Nothing beats the heat of a BBQ better than a tall glass of ice-cold lemonade. But did it ever occur to you that you should maybe thank a very special Bostonian for that chilly, chilly goodness? Up until the early 1800s, ice was mostly just a hazard of winter. However, to wealthy Boston brothers Frederic and William Tudor, it was a luxury they could afford. After joking about how their chilled beverages would be the envy of the colonists in the West Indies, Frederic decided to test out that theory and ship the ice to the French island of Martinique. No ship in Boston would agree to ship the precarious cargo, and so after buying their own boat, they set sail with 80 tons of ice on board. The ice arrived in perfect condition, but the islanders were rightly suspicious of the giant blocks of ice they were being told to buy and consume, and so their trip was a failure.
William dropped out of the business but Frederic persisted, landing himself in debtor’s prison three times. Eventually, he started using the age-old “first one’s free” tactic while living in South Carolina. He offered chilled beverages to sweltering Southerners, taught restaurant owners how to make ice cream, and even offered it to doctors in need of a numbing agent. The crowds were convinced and Frederic started an ice harvesting assembly line using frigid river waters.
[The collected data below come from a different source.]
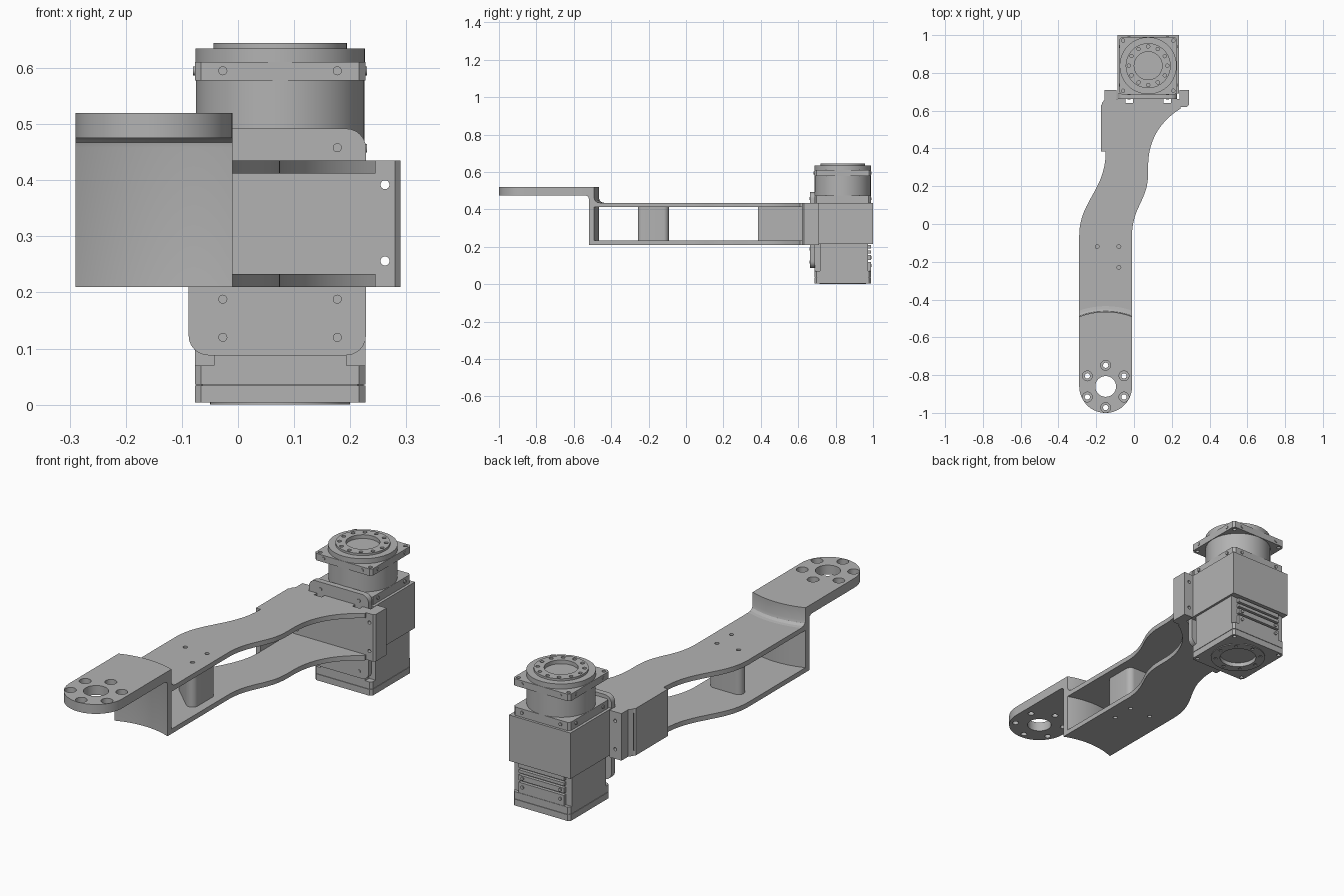
import bpy, bmesh, math
from mathutils import Vector, Matrix
from mathutils.geometry import interpolate_bezier

if "Cube" in bpy.data.objects:
    bpy.data.objects.remove(bpy.data.objects["Cube"])

grey = bpy.data.materials.new("machined grey")
grey.use_nodes = True
grey.diffuse_color = (0.45, 0.45, 0.45, 1)
grey.node_tree.nodes["Principled BSDF"].inputs["Base Color"].default_value = grey.diffuse_color

TX, TY = 0.075, 0.838        # motor axis
EX, EY = -0.15, -0.86        # mounting tongue axis
HALF = 0.14                  # half width of the arm
Z0, Z1, T = 0.21, 0.435, 0.023   # arm bottom, top, plate thickness
parts = []


def finish(name, bm):
    bmesh.ops.recalc_face_normals(bm, faces=bm.faces)
    me = bpy.data.meshes.new(name)
    bm.to_mesh(me)
    bm.free()
    ob = bpy.data.objects.new(name, me)
    bpy.context.collection.objects.link(ob)
    me.materials.append(grey)
    parts.append(ob)
    return ob


def prism(name, pts, z0, z1):
    bm = bmesh.new()
    f = bm.faces.new([bm.verts.new((p[0], p[1], z0)) for p in pts])
    top = bmesh.ops.extrude_face_region(bm, geom=[f])["geom"]
    bmesh.ops.translate(bm, vec=(0, 0, z1 - z0),
                        verts=[v for v in top if isinstance(v, bmesh.types.BMVert)])
    return finish(name, bm)


def box(name, x0, x1, y0, y1, z0, z1):
    return prism(name, [(x0, y0), (x1, y0), (x1, y1), (x0, y1)], z0, z1)


def cylinders(name, centres, r, h, axis="Z", n=24):
    """Cylinders of one size, centred on the given points, as one object."""
    turn = {"X": Matrix.Rotation(math.pi / 2, 4, "Y"),
            "Y": Matrix.Rotation(math.pi / 2, 4, "X"), "Z": Matrix()}[axis]
    bm = bmesh.new()
    for c in centres:
        bmesh.ops.create_cone(bm, cap_ends=True, segments=n, radius1=r, radius2=r,
                              depth=h, matrix=Matrix.Translation(c) @ turn)
    return finish(name, bm)


def boolean(ob, tool, op="DIFFERENCE"):
    m = ob.modifiers.new("cut", "BOOLEAN")
    m.operation, m.object, m.solver = op, tool, "EXACT"
    dg = bpy.context.evaluated_depsgraph_get()
    ob.data = bpy.data.meshes.new_from_object(ob.evaluated_get(dg))
    ob.modifiers.clear()
    parts.remove(tool)
    bpy.data.objects.remove(tool)


def arc(cx, cy, r, a0, a1, n=24):
    return [(cx + r * math.cos(a0 + (a1 - a0) * i / n),
             cy + r * math.sin(a0 + (a1 - a0) * i / n)) for i in range(n + 1)]


def ring(cx, cy, z, r, n, start=0.0):
    return [(cx + r * math.cos(start + math.tau * i / n),
             cy + r * math.sin(start + math.tau * i / n), z) for i in range(n)]


def rounded(cx, cy, hx, hy, r):
    """Rectangle with rounded corners."""
    pts = []
    for i, (sx, sy) in enumerate([(1, 1), (-1, 1), (-1, -1), (1, -1)]):
        a = i * math.pi / 2
        pts += arc(cx + sx * (hx - r), cy + sy * (hy - r), r, a, a + math.pi / 2, 6)
    return pts


def chamfered(h, c):
    return [(TX + x, TY + y) for x, y in
            [(h, c - h), (h, h - c), (h - c, h), (c - h, h),
             (-h, h - c), (-h, c - h), (c - h, -h), (h - c, -h)]]


def bezier(a, b, c, d):
    return [p.to_2d() for p in interpolate_bezier(*[Vector((*q, 0)) for q in (a, b, c, d)], 16)]


# Mounting tongue with its bore and counterbored bolt circle
spread = math.asin(HALF / 0.38)
far = arc(EX, EY, 0.38, math.pi / 2 - spread, math.pi / 2 + spread)
tongue = prism("mounting_tongue", arc(EX, EY, HALF, math.pi, math.tau, 32) + far, 0.475, 0.52)
boolean(tongue, cylinders("bore", [(EX, EY, 0.5)], 0.055, 0.2, n=40))
bolts = ring(EX, EY, 0.5, 0.112, 6, math.pi / 6)
boolean(tongue, cylinders("bolt_holes", bolts, 0.014, 0.2))
boolean(tongue, cylinders("counterbores", [(x, y, 0.52) for x, y, z in bolts], 0.026, 0.05))

# Curved step wall, revolved about the tongue axis and trimmed to the arm width
profile = [(0.368, Z0), (0.395, Z0), (0.395, 0.42), (0.425, 0.42), (0.425, Z1), (0.41, 0.438),
           (0.399, 0.447), (0.395, 0.46), (0.395, 0.52), (0.345, 0.52), (0.345, 0.475),
           (0.358, 0.473), (0.366, 0.467), (0.368, 0.458)]
bm = bmesh.new()
rows = []
for i in range(33):
    a = math.radians(60 + 60 * i / 32)
    rows.append([bm.verts.new((EX + r * math.cos(a), EY + r * math.sin(a), z)) for r, z in profile])
n = len(profile)
for p, q in zip(rows, rows[1:]):
    for j in range(n):
        bm.faces.new((p[j], p[(j + 1) % n], q[(j + 1) % n], q[j]))
bm.faces.new(rows[0])
bm.faces.new(rows[-1])
wall = finish("step_wall", bm)
boolean(wall, box("trim", EX - HALF, EX + HALF, -0.8, 0, 0.1, 0.6), "INTERSECT")

# Two wavy arm plates
right_edge = (bezier((-0.01, -0.04), (0.0, 0.1), (0.075, 0.13), (0.075, 0.27))
              + bezier((0.075, 0.32), (0.08, 0.46), (0.15, 0.55), (0.245, 0.61)))
left_edge = bezier((-0.15, 0.38), (-0.15, 0.18), (-0.29, 0.12), (-0.29, -0.06))
outline = (right_edge + [(0.245, 0.64), (-0.16, 0.64), (-0.175, 0.63), (-0.175, 0.385), (-0.15, 0.385)]
           + left_edge + far[::-1])
screw_xy = [(-0.195, -0.12), (-0.08, -0.12), (-0.08, -0.23)]
notches = [(-0.045, -0.005), (0.157, 0.197)]
for name, z in (("top_plate", Z1 - T), ("bottom_plate", Z0)):
    plate = prism(name, outline, z, z + T)
    boolean(plate, cylinders("screw_holes", [(x, y, z) for x, y in screw_xy], 0.01, 0.1))

# Spacer pillar: a rounded triangle between the plates
tri = [(screw_xy[0], 90, 225), (screw_xy[2], 225, 360), (screw_xy[1], 0, 90)]
pts = []
for (x, y), a, b in tri:
    pts += arc(x, y, 0.028, math.radians(a), math.radians(b), 8)
prism("spacer_pillar", pts, Z0 + T, Z1 - T)

# Closed side and end bracket of the arm
box("side_wall", -0.175, -0.15, 0.385, 0.63, Z0 + T, Z1 - T)
bracket = prism("end_bracket", [(-0.16, 0.62), (0.28, 0.62), (0.29, 0.63), (0.29, 0.71), (0.24, 0.71),
                                (0.24, 0.662), (-0.092, 0.662), (-0.092, 0.71), (-0.155, 0.71),
                                (-0.155, 0.66), (-0.17, 0.64)], Z0, Z1)
boolean(bracket, cylinders("tab_holes", [(x, 0.67, z) for x in (-0.122, 0.262) for z in (0.256, 0.392)],
                           0.008, 0.3, "Y"))
for x0, x1 in notches:
    boolean(bracket, box("notch", x0, x1, 0.641, 0.68, 0.1, 0.6))

# Adapter plate between the arm and the motor
adapter = prism("adapter_plate", rounded(0.07, 0.29, 0.158, 0.202, 0.035), 0, 0.027)
adapter.data.transform(Matrix.Translation((0, 0.69, 0)) @ Matrix.Rotation(math.pi / 2, 4, "X"))
cylinders("adapter_screws", [(x, 0.664, z) for x in (-0.027, 0.177) for z in (0.12, 0.188, 0.458)],
          0.008, 0.008, "Y", 16)

# Motor base
foot = cylinders("motor_foot", [(TX, TY, 0.01)], 0.125, 0.02, n=48)
base = prism("motor_base", chamfered(0.152, 0.011), 0.004, 0.034)
for ob in (foot, base):
    boolean(ob, cylinders("foot_recess", [(TX, TY, 0)], 0.083, 0.04, n=40))
boolean(foot, cylinders("foot_holes", ring(TX, TY, 0, 0.104, 8), 0.008, 0.02))
corners = [(TX + sx * 0.133, TY + sy * 0.133) for sx in (-1, 1) for sy in (-1, 1)]
boolean(base, cylinders("corner_holes", [(x, y, 0) for x, y in corners], 0.009, 0.03))
prism("motor_base_upper", chamfered(0.152, 0.011), 0.036, 0.07)
prism("motor_base_seam", chamfered(0.149, 0.011), 0.03, 0.04)

# Lower motor body, front rib and rear cooling ribs
box("motor_body", TX - 0.152, TX + 0.152, TY - 0.122, TY + 0.135, 0.07, Z0 + 0.01)
box("front_rib", TX - 0.118, TX + 0.118, TY - 0.152, TY - 0.12, 0.07, Z0 + 0.01)
for z, h in ((0.07, 0.05), (0.13, 0.025), (0.165, 0.015), (0.19, 0.02)):
    box("rear_rib", TX - 0.12, TX + 0.12, TY + 0.13, TY + 0.15, z, z + h)
cylinders("rear_screws", [(TX + s * 0.1, TY + 0.15, z) for s in (-1, 1) for z in (0.1, 0.143)],
          0.008, 0.01, "Y", 16)

# Gear housing and neck
box("gear_housing", TX - 0.163, TX + 0.163, 0.69, 1.0, 0.215, Z1)
prism("neck_plate", chamfered(0.15, 0.011), Z1, 0.475)
cylinders("neck", [(TX, TY, 0.527)], 0.15, 0.11, n=64)

# Output flange, disc and bolt ring
flange = prism("output_flange", chamfered(0.152, 0.011), 0.578, 0.611)
boolean(flange, cylinders("flange_holes", [(x, y, 0.6) for x, y in corners], 0.009, 0.1))
disc = cylinders("output_disc", [(TX, TY, 0.6225)], 0.151, 0.025, n=64)
rim = cylinders("output_ring", [(TX, TY, 0.6375)], 0.119, 0.015, n=64)
boolean(rim, cylinders("ring_holes", ring(TX, TY, 0.645, 0.102, 12), 0.009, 0.02, n=16))
for ob in (disc, rim):
    boolean(ob, cylinders("output_bore", [(TX, TY, 0.645)], 0.074, 0.036, n=48))

# Side screws around the neck plate and the flange
for z in (0.457, 0.595):
    for s in (-1, 1):
        cylinders("side_screws_y", [(TX + t * 0.102, TY + s * 0.15, z) for t in (-1, 1)], 0.008, 0.01, "Y", 16)
        cylinders("side_screws_x", [(TX + s * 0.15, TY + t * 0.102, z) for t in (-1, 1)], 0.008, 0.01, "X", 16)

# Smooth the round faces, keep edges crisp
bpy.ops.object.select_all(action="DESELECT")
for ob in parts:
    ob.select_set(True)
bpy.context.view_layer.objects.active = parts[0]
bpy.ops.object.shade_smooth_by_angle(angle=math.radians(25))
Competing ice distributers began popping up, the need for iceboxes became apparent, and now we can enjoy treats directly from the freezer. So the next time you crack a cold one, pour one out for the original Ice Man.